(Data supplied begins)

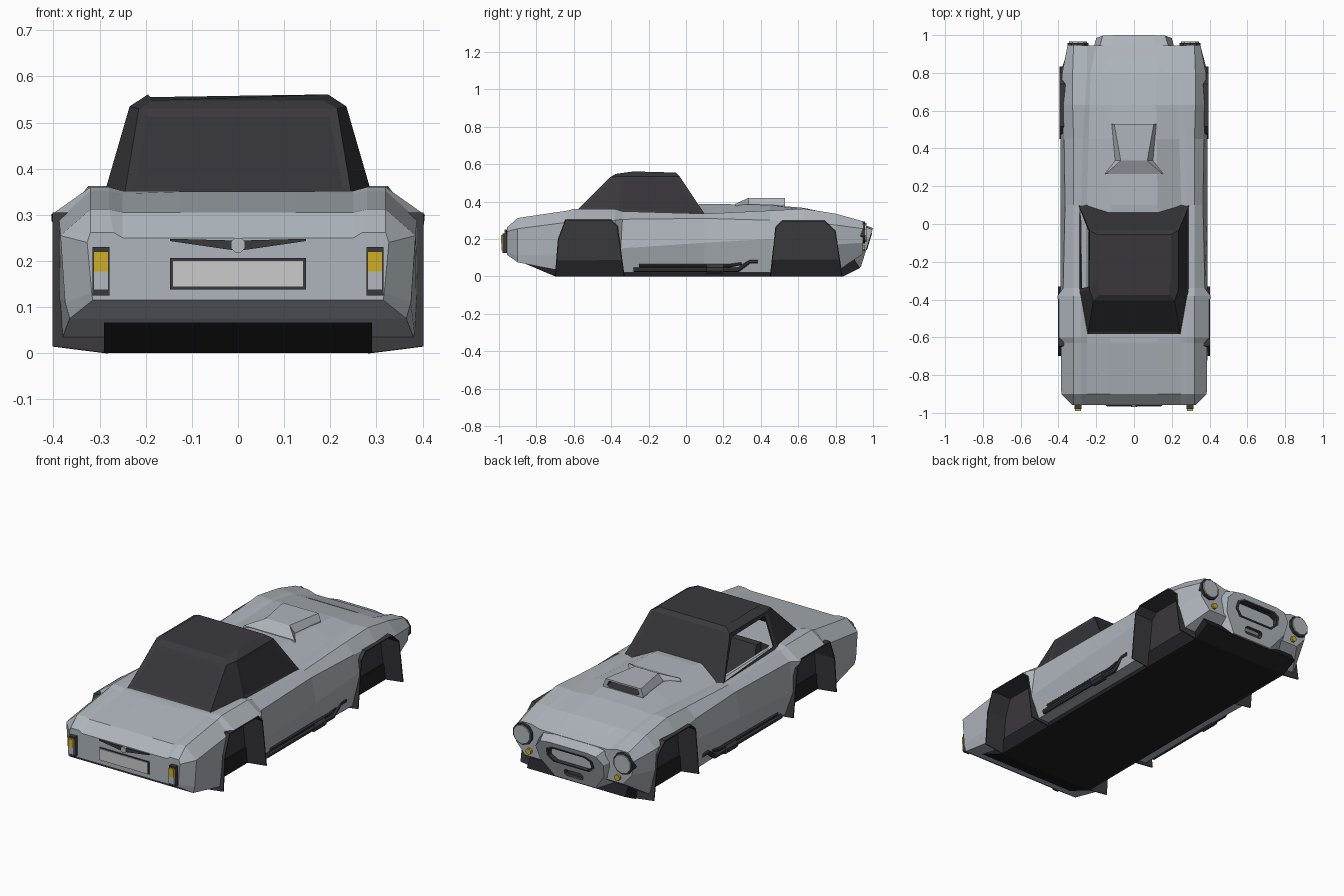
import bpy, bmesh, math
from mathutils import Vector

if "Cube" in bpy.data.objects:
    bpy.data.objects.remove(bpy.data.objects["Cube"])


def mat(name, r, g, b):
    m = bpy.data.materials.new(name)
    m.diffuse_color = (r, g, b, 1)
    m.use_nodes = True
    m.node_tree.nodes["Principled BSDF"].inputs["Base Color"].default_value = m.diffuse_color
    return m


PAINT = mat("silver grey paint", 0.42, 0.46, 0.50)
DARK = mat("dark grey trim", 0.042, 0.040, 0.046)
BLACK = mat("black underside", 0.015, 0.015, 0.017)
GLASS = mat("dark glass", 0.036, 0.034, 0.040)
YELLOW = mat("amber lens", 0.62, 0.42, 0.02)
WHITE = mat("pale plate", 0.60, 0.60, 0.60)
LAMP = mat("lamp glass", 0.45, 0.48, 0.51)


def make(name, bm, mats, index=0):
    bmesh.ops.recalc_face_normals(bm, faces=bm.faces[:])
    for f in bm.faces:
        f.material_index = index
    me = bpy.data.meshes.new(name)
    bm.to_mesh(me)
    bm.free()
    for m in mats:
        me.materials.append(m)
    ob = bpy.data.objects.new(name, me)
    bpy.context.collection.objects.link(ob)
    return ob


def loft(name, rings, mats, index=0, caps=(True, True)):
    bm = bmesh.new()
    vs = [[bm.verts.new(p) for p in r] for r in rings]
    n = len(rings[0])
    for a, b in zip(vs, vs[1:]):
        for i in range(n):
            j = (i + 1) % n
            bm.faces.new((a[i], a[j], b[j], b[i]))
    if caps[0]:
        bm.faces.new(vs[0])
    if caps[1]:
        bm.faces.new(vs[-1])
    return make(name, bm, mats, index)


def sym(half):
    # closes a half outline by mirroring it in x
    return half + [(-x, y, z) for x, y, z in reversed(half) if abs(x) > 1e-6]


def prism(name, pts, axis, a, b, mats, index=0):
    # extrudes a 2D outline: axis x takes (y, z), axis y takes (x, z)
    f = (lambda t: [(t, u, v) for u, v in pts]) if axis == "x" else (lambda t: [(u, t, v) for u, v in pts])
    return loft(name, [f(a), f(b)], mats, index)


def box(name, x0, x1, y0, y1, z0, z1, mats, index=0):
    return prism(name, [(x0, z0), (x1, z0), (x1, z1), (x0, z1)], "y", y0, y1, mats, index)


def ngon(cx, cz, r, n):
    return [(cx + r * math.cos(2 * math.pi * (i + .5) / n), cz + r * math.sin(2 * math.pi * (i + .5) / n)) for i in range(n)]


def cut(ob, cutter):
    m = ob.modifiers.new("cut", "BOOLEAN")
    m.operation, m.solver, m.object = "DIFFERENCE", "EXACT", cutter
    bpy.context.view_layer.objects.active = ob
    bpy.ops.object.modifier_apply(modifier="cut")
    bpy.data.objects.remove(cutter)


# body shell: y, hood edge x, hood z, fender inner x, outer x, top z, shoulder x, z, crease z, bottom x, z
stations = [
    (-.957, .25, .25, .27, .32, .262, .327, .24, .13, .315, .115),
    (-.90, .25, .305, .28, .32, .312, .385, .255, .11, .365, .075),
    (-.63, .25, .35, .28, .32, .352, .388, .29, .12, .385, .022),
    (-.60, .25, .352, .28, .32, .36, .405, .30, .12, .39, .022),
    (-.38, .25, .352, .28, .32, .36, .405, .30, .13, .39, .022),
    (-.34, .25, .352, .28, .32, .348, .375, .305, .15, .355, .022),
    (.10, .25, .388, .28, .32, .335, .365, .31, .18, .35, .022),
    (.45, .24, .382, .27, .32, .352, .37, .30, .20, .36, .022),
    (.63, .235, .366, .26, .325, .362, .382, .29, .19, .385, .022),
    (.80, .23, .33, .25, .325, .335, .38, .275, .17, .375, .022),
    (.945, .20, .28, .25, .32, .295, .352, .255, .18, .29, .12)]
rings = []
for y, xh, zc, xi, xo, zt, xs, zs, zm, xb, zb in stations:
    crease = xs - .01 if abs(y) > .85 else .39
    rings.append(sym([(xh * .5, y, zc), (xh, y, min(zc, zt - .006)), (xi, y, zt), (xo, y, zt),
                      (xs, y, zs), (crease, y, zm), (xb, y, zb)]))
body = loft("body_shell", rings, [PAINT, DARK])

# wheel arches, with hanging liners
arches = {"rear": [(-.70, 0), (-.685, .2), (-.645, .305), (-.40, .305), (-.365, .27), (-.33, 0)],
          "front": [(.45, 0), (.478, .265), (.515, .30), (.74, .30), (.80, .245), (.835, 0)]}
for tag, pts in arches.items():
    for s in (-1, 1):
        low = [(pts[0][0], -.05)] + pts + [(pts[-1][0], -.05)]
        cut(body, prism("arch_cutter", low, "x", s * .275, s * .5, [PAINT, DARK], 1))
        bm = bmesh.new()
        ins = [bm.verts.new((s * .28, y, z)) for y, z in pts]
        out = [bm.verts.new((s * (.402 if tag == "rear" else .394), y, max(z, .015))) for y, z in pts]
        for i in range(len(pts) - 1):
            bm.faces.new((ins[i], ins[i + 1], out[i + 1], out[i]))
        bm.faces.new(ins)
        liner = make(tag + "_arch_liner", bm, [DARK])
        liner.modifiers.new("thick", "SOLIDIFY").thickness = .006

# cockpit tub
cut(body, box("cockpit_cutter", -.24, .24, -.36, .03, .1, .6, [PAINT, DARK], 1))
for s in (-1, 1):
    prism("seat", [(-.10, .1), (-.10, .19), (-.25, .18), (-.31, .36), (-.35, .36), (-.32, .1)], "x", s * .04, s * .2, [DARK])
bpy.ops.mesh.primitive_torus_add(major_radius=.055, minor_radius=.007, major_segments=12, minor_segments=4,
                                 location=(-.12, -.04, .35), rotation=(math.radians(70), 0, 0))
bpy.context.object.name = "steering_wheel"
bpy.context.object.data.materials.append(DARK)

# nose, slanted back toward the chin
def nose_y(z):
    return .935 + (z - .05) * .31

front = [(.11, .258), (.165, .25), (.20, .21), (.19, .14), (.12, .05)]
back = [(.13, .332), (.225, .325), (.25, .22), (.25, .12), (.25, .022)]
nose = loft("nose", [sym([(x, .80, z) for x, z in back]),
                     sym([(x, nose_y(z), z) for x, z in front])], [PAINT, DARK])
grille = [(.10, .232), (.135, .215), (.14, .175), (.105, .142)]
grille += [(-x, z) for x, z in reversed(grille)]
cut(nose, prism("grille_cutter", grille, "y", .925, 1.1, [PAINT, DARK], 1))
lower = [(-.055, .085), (-.045, .075), (.045, .075), (.055, .085), (.055, .103), (.045, .112), (-.045, .112), (-.055, .103)]
cut(nose, prism("lower_grille_cutter", lower, "y", .92, 1.1, [PAINT, DARK], 1))
inner = [(x * .9, .187 + (z - .187) * .85) for x, z in grille]
loft("grille_frame", [[(x, nose_y(z) - .004, z) for x, z in grille], [(x, nose_y(z) + .004, z) for x, z in grille],
                      [(x, nose_y(z) + .004, z) for x, z in inner], [(x, nose_y(z) - .02, z) for x, z in inner]],
     [DARK], caps=(False, False))

# floor pan
prism("floor_pan", [(-.90, .085), (-.70, 0), (.84, 0), (.93, .045), (.90, .09)], "x", -.29, .29, [BLACK])

# cabin: base, eave and roof rings, then inset windows; the left side window is open
A = [(.295, .105, .325), (.29, -.36, .345), (.245, -.585, .35)]
B = [(.235, -.035, .535), (.235, -.35, .535), (.215, -.405, .53)]
C = [(.195, -.055, .555), (.195, -.28, .561), (.185, -.375, .548)]
cabin = loft("cabin_top", [sym(A), sym(B), sym(C)], [DARK, GLASS], caps=(False, True))
bm = bmesh.new()
bm.from_mesh(cabin.data)
bm.faces.ensure_lookup_table()
windows = [bm.faces[i] for i in (0, 2, 4, 5)]
bmesh.ops.inset_individual(bm, faces=windows, thickness=.026, depth=-.004)
for f in windows:
    f.material_index = 1
bmesh.ops.delete(bm, geom=[windows[2]], context="FACES")
bm.to_mesh(cabin.data)
bm.free()
cabin.modifiers.new("thick", "SOLIDIFY").thickness = .008

# hood scoop
scoop = loft("hood_scoop", [[(-b, y, .35), (b, y, .35), (b, y, zb), (t, y, zt), (-t, y, zt), (-b, y, zb)]
                            for y, b, t, zb, zt in ((.265, .155, .15, .378, .388), (.335, .10, .07, .388, .42),
                                                    (.53, .118, .105, .385, .42))], [PAINT, DARK])
cut(scoop, prism("scoop_cutter", [(-.095, .388), (-.08, .38), (.08, .38), (.095, .388), (.085, .411), (-.085, .411)],
                 "y", .47, .6, [PAINT, DARK], 1))

for s in (-1, 1):
    # headlights and indicators
    prism("headlight_rim", ngon(s * .297, .235, .058, 10), "y", .91, .958, [DARK])
    prism("headlight_glass", ngon(s * .297, .235, .050, 10), "y", .95, .965, [LAMP])
    prism("front_indicator", ngon(s * .262, .15, .016, 8), "y", .88, .958, [YELLOW])
    # tail lights
    x0, x1 = s * .297 - .018, s * .297 + .018
    box("tail_light_housing", x0, x1, -.98, -.93, .125, .23, [DARK])
    box("tail_light_amber", x0 + .002, x1 - .002, -.99, -.97, .177, .22, [YELLOW])
    box("tail_light_clear", x0 + .002, x1 - .002, -.987, -.97, .137, .177, [LAMP])
    # side exhaust
    for name, r, path in (("exhaust_pipe", .014, [(-.28, .035), (.28, .035), (.34, .08), (.385, .08)]),
                          ("exhaust_upper_pipe", .010, [(-.25, .058), (.24, .058), (.30, .07)]),
                          ("exhaust_muffler", .024, [(.11, .038), (.20, .038)])):
        loft(name, [[(s * .362 + u, y, z + v) for u, v in ngon(0, 0, r, 8)] for y, z in path], [DARK])
    # boot handle wing
    prism("boot_handle", [(s * .147, .248), (0, .244), (0, .222), (s * .03, .226), (s * .147, .243)], "y", -.964, -.95, [DARK])

# rear plate and boot button
box("plate_frame", -.147, .147, -.961, -.95, .138, .206, [DARK])
box("rear_plate", -.142, .142, -.965, -.955, .143, .201, [WHITE])
prism("boot_button", ngon(0, .234, .017, 8), "y", -.97, -.95, [LAMP])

(Data supplied ends)

Work to be completed
Go through the data above and return each line containing the string "rings".

Reply to the exercise
def loft(name, rings, mats, index=0, caps=(True, True)):
    vs = [[bm.verts.new(p) for p in r] for r in rings]
    n = len(rings[0])
rings = []
    rings.append(sym([(xh * .5, y, zc), (xh, y, min(zc, zt - .006)), (xi, y, zt), (xo, y, zt),
body = loft("body_shell", rings, [PAINT, DARK])
# cabin: base, eave and roof rings, then inset windows; the left side window is open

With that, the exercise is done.